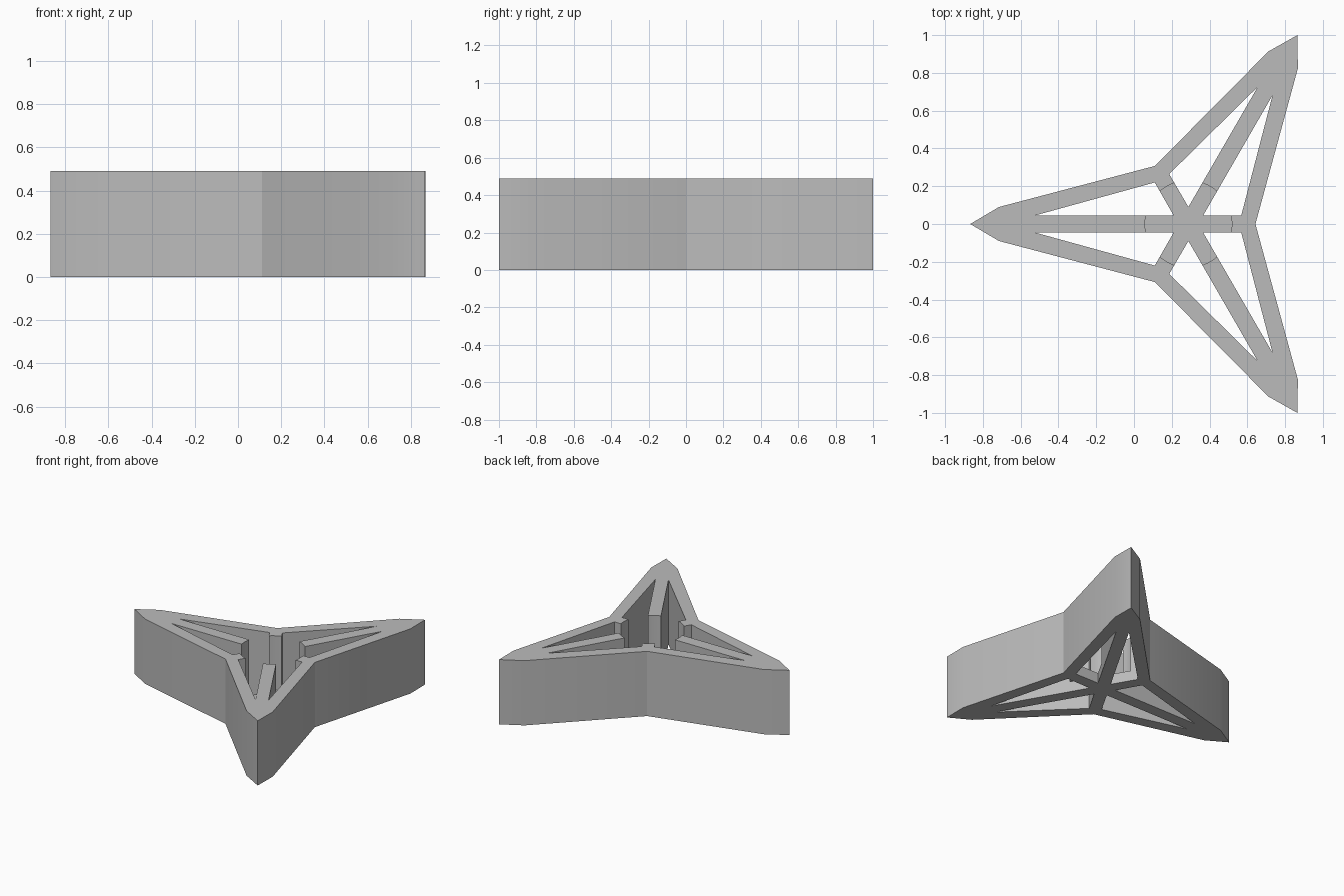
import bpy, bmesh
from math import radians, cos, sin, pi

HEIGHT = 0.49
HUB_HEIGHT = 0.08
WELL_RADIUS = 0.23
CENTRE_X = 0.288
ARM_ANGLES = [radians(a) for a in (60, 180, 300)]

cube = bpy.data.objects.get("Cube")
if cube:
    bpy.data.objects.remove(cube, do_unlink=True)

grey = bpy.data.materials.new("plain grey")
grey.use_nodes = True
colour = (0.5, 0.5, 0.5, 1)
grey.diffuse_color = colour
grey.node_tree.nodes["Principled BSDF"].inputs["Base Color"].default_value = colour


def place(point, angle):
    """Turn a point of the arm along +x to the given arm direction."""
    u, v = point
    return (CENTRE_X + u * cos(angle) - v * sin(angle),
            u * sin(angle) + v * cos(angle))


def prisms(name, outlines, bottom, top):
    """Make one object of upright prisms from flat outlines."""
    bm = bmesh.new()
    for outline in outlines:
        face = bm.faces.new([bm.verts.new((x, y, bottom)) for x, y in outline])
        result = bmesh.ops.extrude_face_region(bm, geom=[face])
        raised = [g for g in result["geom"] if isinstance(g, bmesh.types.BMVert)]
        bmesh.ops.translate(bm, verts=raised, vec=(0, 0, top - bottom))
    bmesh.ops.recalc_face_normals(bm, faces=bm.faces)
    mesh = bpy.data.meshes.new(name)
    bm.to_mesh(mesh)
    bm.free()
    mesh.materials.append(grey)
    obj = bpy.data.objects.new(name, mesh)
    bpy.context.collection.objects.link(obj)
    return obj


def cut(target, cutter):
    """Subtract the cutter and remove it."""
    mod = target.modifiers.new("cut", "BOOLEAN")
    mod.operation = "DIFFERENCE"
    mod.solver = "EXACT"
    mod.object = cutter
    cutter.hide_render = True
    bpy.ops.object.select_all(action="DESELECT")
    target.select_set(True)
    bpy.context.view_layer.objects.active = target
    bpy.ops.object.modifier_apply(modifier=mod.name)
    bpy.data.objects.remove(cutter, do_unlink=True)


# Three-pointed star body: shoulder, tip, shoulder, notch for each arm
arm = [(1.003, -0.09), (1.155, 0), (1.003, 0.09), (0.1775, 0.3074)]
star = [place(p, a) for a in ARM_ANGLES for p in arm]
frame = prisms("star_frame", [star], 0, HEIGHT)

# Triangular openings on both sides of each arm's rib
opening = [(0.078, 0.045), (0.813, 0.045), (0.178, 0.22)]
openings = [[place((u, v * side), a) for u, v in opening]
            for a in ARM_ANGLES for side in (1, -1)]
cut(frame, prisms("opening_cutter", openings, -0.1, HEIGHT + 0.1))

# Round well that lowers the ribs at the hub
circle = [place((WELL_RADIUS, 0), 2 * pi * (i + 0.5) / 48) for i in range(48)]
cut(frame, prisms("well_cutter", [circle], HUB_HEIGHT, HEIGHT + 0.1))

bpy.ops.object.shade_smooth_by_angle(angle=radians(30))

--*--

■ **TASK INSTRUCTIONS**: Note every line in the material with "True" and copy it.

■ **SOLVED EXERCISE**:
    bpy.data.objects.remove(cube, do_unlink=True)
grey.use_nodes = True
    cutter.hide_render = True
    target.select_set(True)
    bpy.data.objects.remove(cutter, do_unlink=True)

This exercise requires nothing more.